● **WHAT YOU NEED TO DO**
Your answer should consist of every line from the records that holds the string "ridge".

· · · ·

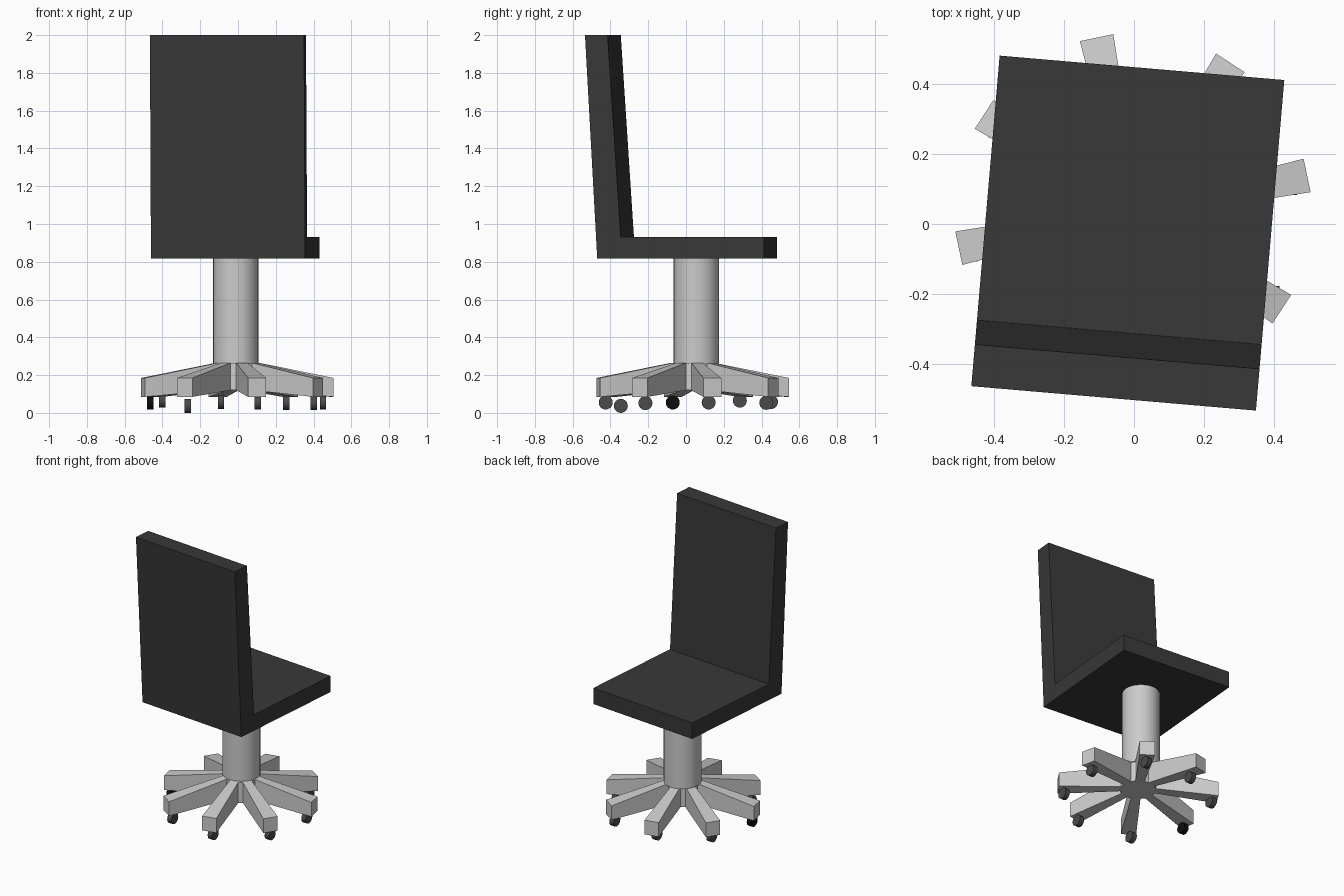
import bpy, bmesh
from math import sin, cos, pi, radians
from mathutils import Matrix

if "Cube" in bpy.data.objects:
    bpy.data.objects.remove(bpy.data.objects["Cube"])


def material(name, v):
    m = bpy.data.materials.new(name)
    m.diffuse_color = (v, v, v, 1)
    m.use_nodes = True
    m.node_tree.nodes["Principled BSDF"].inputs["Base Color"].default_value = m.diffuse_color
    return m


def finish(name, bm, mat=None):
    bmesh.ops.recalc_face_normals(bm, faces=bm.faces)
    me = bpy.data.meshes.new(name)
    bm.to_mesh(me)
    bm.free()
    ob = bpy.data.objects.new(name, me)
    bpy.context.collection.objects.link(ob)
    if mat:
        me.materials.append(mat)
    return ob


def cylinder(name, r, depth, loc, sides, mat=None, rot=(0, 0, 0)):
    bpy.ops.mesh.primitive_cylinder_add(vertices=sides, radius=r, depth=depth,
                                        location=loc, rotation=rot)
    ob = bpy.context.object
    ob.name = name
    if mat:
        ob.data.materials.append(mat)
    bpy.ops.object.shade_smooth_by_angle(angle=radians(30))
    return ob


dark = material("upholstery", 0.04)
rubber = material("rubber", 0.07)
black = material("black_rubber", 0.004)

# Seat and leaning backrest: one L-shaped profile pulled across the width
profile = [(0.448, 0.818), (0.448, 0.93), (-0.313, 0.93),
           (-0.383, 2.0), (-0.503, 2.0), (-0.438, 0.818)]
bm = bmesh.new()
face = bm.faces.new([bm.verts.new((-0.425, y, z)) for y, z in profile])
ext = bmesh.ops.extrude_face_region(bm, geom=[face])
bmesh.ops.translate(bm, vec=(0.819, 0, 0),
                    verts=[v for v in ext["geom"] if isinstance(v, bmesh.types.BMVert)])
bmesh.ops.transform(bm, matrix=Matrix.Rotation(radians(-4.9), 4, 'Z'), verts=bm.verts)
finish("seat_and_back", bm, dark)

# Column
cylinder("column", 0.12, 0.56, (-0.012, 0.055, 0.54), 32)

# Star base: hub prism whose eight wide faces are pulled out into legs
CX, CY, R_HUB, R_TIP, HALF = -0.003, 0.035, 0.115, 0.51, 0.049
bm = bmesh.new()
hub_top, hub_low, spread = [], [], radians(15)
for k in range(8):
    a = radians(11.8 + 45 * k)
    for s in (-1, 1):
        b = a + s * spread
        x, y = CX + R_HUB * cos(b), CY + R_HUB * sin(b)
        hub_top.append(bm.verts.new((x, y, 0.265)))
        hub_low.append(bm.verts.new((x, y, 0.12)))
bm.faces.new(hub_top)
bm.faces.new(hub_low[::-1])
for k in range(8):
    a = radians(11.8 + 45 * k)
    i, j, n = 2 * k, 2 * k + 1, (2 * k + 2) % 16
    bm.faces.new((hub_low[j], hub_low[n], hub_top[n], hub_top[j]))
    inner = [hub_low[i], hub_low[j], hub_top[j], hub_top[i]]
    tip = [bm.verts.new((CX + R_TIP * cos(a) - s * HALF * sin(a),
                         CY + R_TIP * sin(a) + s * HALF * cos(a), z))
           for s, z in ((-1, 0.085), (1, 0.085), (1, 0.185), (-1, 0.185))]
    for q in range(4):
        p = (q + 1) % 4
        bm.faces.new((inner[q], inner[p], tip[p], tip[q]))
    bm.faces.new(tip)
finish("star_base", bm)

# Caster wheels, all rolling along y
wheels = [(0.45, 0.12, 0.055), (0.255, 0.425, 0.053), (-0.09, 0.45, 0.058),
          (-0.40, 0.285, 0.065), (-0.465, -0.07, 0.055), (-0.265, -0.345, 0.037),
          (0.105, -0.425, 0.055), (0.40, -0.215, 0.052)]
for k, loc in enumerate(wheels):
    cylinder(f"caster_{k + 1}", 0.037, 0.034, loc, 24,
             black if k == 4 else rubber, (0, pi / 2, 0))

· · · ·

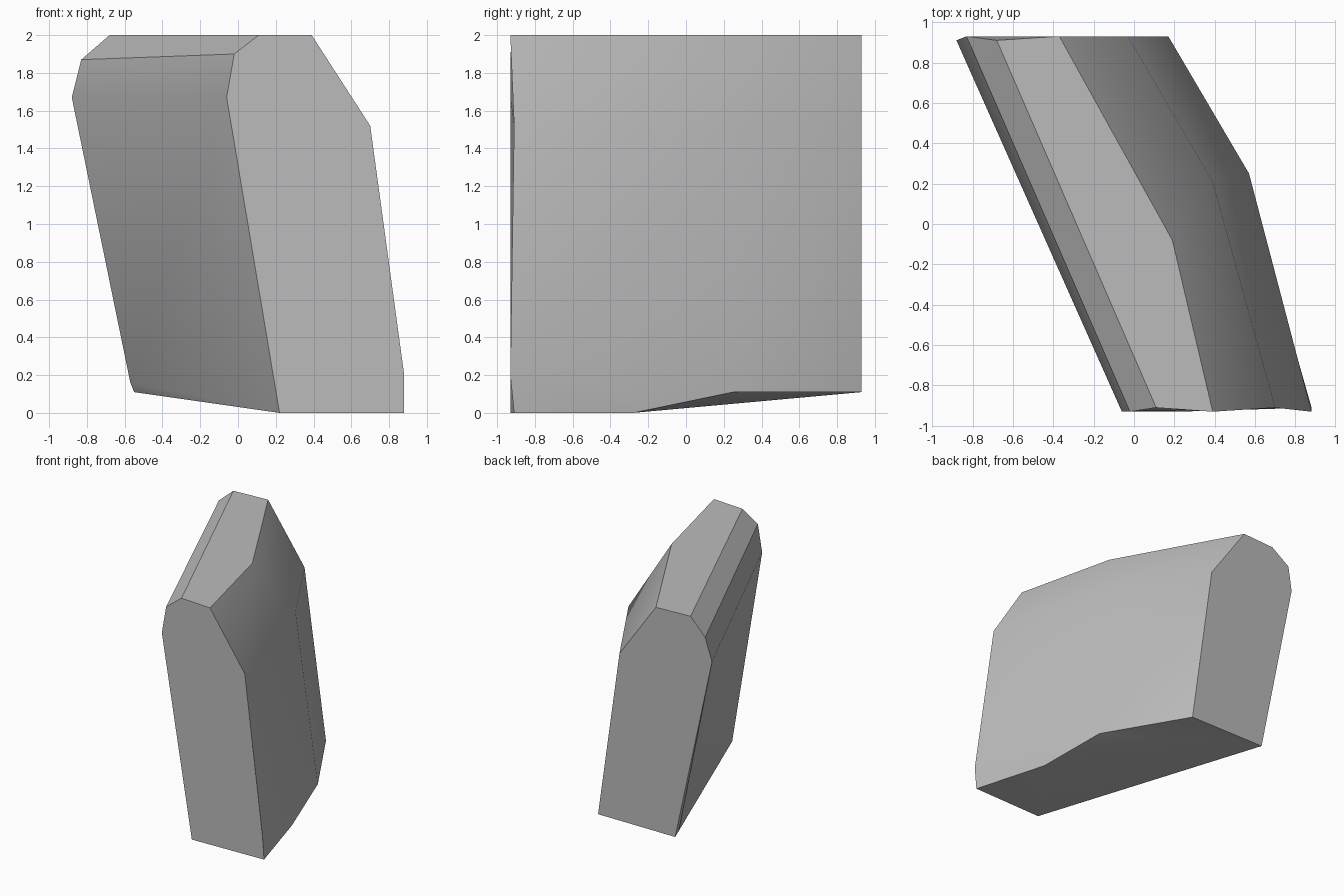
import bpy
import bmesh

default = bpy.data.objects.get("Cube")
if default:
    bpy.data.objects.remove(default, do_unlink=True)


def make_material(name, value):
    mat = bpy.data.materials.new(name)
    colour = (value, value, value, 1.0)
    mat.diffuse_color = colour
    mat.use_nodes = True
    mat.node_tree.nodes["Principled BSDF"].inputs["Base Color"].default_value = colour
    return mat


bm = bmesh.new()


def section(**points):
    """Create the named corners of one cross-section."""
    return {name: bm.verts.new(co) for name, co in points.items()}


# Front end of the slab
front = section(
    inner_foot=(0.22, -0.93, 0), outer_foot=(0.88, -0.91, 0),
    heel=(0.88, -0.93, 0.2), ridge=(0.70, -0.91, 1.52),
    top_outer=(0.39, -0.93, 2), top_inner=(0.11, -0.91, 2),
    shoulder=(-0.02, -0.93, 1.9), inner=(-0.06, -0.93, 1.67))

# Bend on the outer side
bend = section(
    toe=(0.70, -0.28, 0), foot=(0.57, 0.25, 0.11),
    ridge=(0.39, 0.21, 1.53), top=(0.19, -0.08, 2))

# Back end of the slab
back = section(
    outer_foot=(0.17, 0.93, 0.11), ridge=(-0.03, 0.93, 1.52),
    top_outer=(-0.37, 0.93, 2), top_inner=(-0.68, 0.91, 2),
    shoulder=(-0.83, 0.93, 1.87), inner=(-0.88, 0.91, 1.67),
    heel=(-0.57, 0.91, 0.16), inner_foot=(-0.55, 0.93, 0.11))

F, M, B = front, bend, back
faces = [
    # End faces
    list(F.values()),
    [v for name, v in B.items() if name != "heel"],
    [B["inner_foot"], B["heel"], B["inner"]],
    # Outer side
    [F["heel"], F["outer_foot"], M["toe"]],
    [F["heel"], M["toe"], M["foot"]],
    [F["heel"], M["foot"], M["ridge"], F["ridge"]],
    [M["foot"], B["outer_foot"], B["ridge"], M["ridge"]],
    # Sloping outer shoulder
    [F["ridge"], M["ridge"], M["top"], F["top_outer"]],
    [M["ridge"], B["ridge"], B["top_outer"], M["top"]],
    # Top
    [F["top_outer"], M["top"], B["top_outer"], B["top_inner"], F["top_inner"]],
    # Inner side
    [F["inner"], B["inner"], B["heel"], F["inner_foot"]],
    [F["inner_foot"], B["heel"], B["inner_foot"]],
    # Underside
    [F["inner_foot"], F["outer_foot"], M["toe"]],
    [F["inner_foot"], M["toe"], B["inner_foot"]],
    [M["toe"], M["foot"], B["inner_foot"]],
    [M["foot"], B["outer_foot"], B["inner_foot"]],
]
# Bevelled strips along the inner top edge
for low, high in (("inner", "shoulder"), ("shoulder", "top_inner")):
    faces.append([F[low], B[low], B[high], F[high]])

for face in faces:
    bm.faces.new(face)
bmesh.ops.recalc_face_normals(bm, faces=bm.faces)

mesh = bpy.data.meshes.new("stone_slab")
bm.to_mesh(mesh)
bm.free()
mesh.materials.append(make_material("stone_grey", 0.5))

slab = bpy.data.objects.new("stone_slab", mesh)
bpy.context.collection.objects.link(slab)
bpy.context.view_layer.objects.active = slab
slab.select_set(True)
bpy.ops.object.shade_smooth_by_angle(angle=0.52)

· · · ·

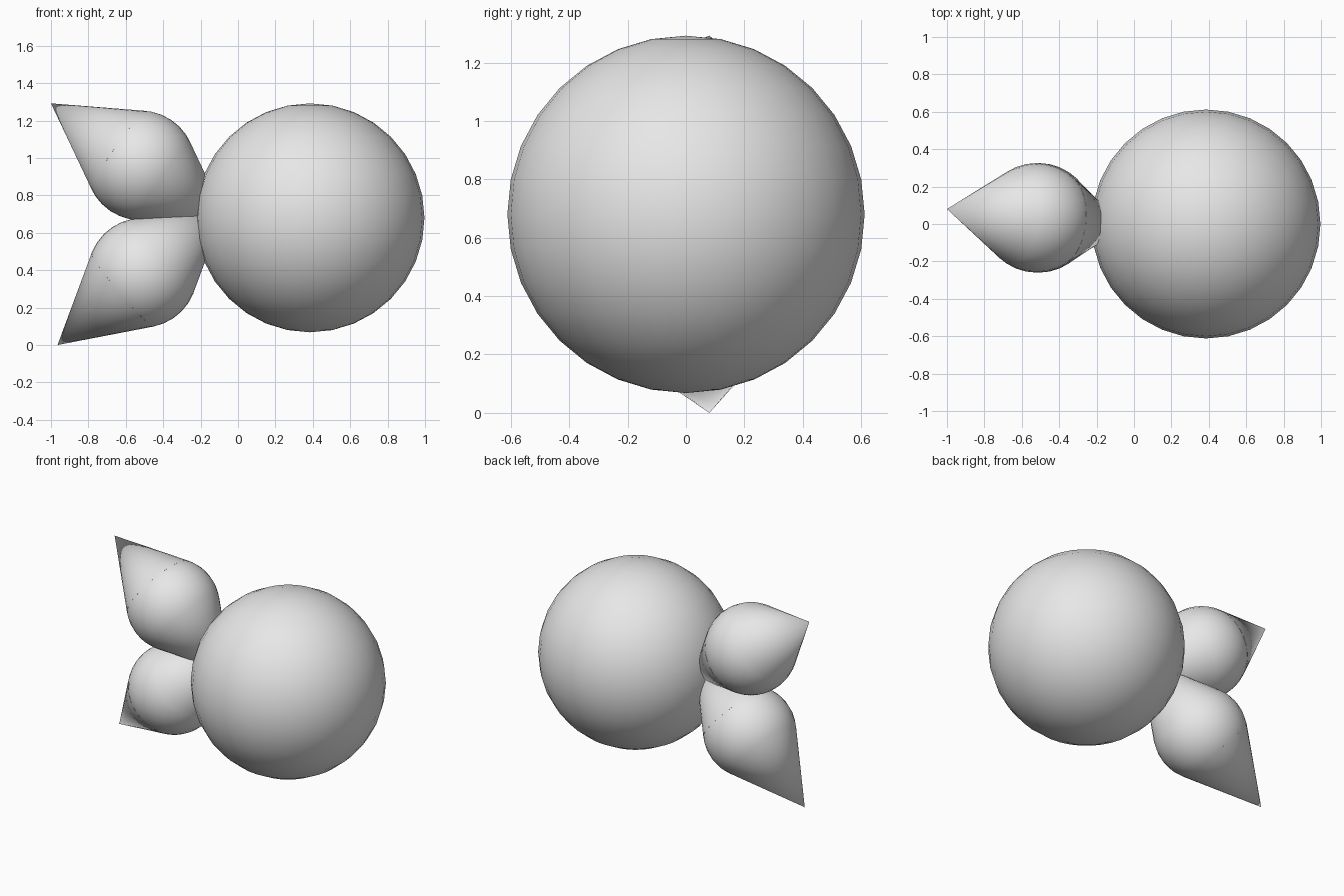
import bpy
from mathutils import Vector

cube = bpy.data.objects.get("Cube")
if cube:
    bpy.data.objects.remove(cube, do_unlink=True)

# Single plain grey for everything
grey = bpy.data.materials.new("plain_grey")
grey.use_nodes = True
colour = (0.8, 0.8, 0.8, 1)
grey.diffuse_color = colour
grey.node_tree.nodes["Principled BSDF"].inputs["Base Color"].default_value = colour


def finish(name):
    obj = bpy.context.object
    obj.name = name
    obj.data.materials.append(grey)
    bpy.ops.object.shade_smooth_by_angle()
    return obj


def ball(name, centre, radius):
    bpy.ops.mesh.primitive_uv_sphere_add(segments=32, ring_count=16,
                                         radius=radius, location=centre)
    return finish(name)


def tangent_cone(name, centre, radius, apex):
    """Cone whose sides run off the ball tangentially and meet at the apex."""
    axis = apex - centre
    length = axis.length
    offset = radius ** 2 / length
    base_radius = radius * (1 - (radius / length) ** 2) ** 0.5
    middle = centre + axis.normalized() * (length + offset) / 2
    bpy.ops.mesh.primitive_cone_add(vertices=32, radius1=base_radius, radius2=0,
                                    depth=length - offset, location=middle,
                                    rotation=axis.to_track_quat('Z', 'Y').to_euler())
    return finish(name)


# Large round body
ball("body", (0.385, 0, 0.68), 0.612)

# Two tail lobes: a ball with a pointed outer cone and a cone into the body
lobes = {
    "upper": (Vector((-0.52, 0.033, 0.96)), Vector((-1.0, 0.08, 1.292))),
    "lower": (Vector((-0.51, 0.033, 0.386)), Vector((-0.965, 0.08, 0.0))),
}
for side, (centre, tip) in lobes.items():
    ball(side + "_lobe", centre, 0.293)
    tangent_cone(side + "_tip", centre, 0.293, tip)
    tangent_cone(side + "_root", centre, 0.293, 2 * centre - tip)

· · · ·

● **WRITTEN RESPONSE**
    heel=(0.88, -0.93, 0.2), ridge=(0.70, -0.91, 1.52),
    ridge=(0.39, 0.21, 1.53), top=(0.19, -0.08, 2))
    outer_foot=(0.17, 0.93, 0.11), ridge=(-0.03, 0.93, 1.52),
    [F["heel"], M["foot"], M["ridge"], F["ridge"]],
    [M["foot"], B["outer_foot"], B["ridge"], M["ridge"]],
    [F["ridge"], M["ridge"], M["top"], F["top_outer"]],
    [M["ridge"], B["ridge"], B["top_outer"], M["top"]],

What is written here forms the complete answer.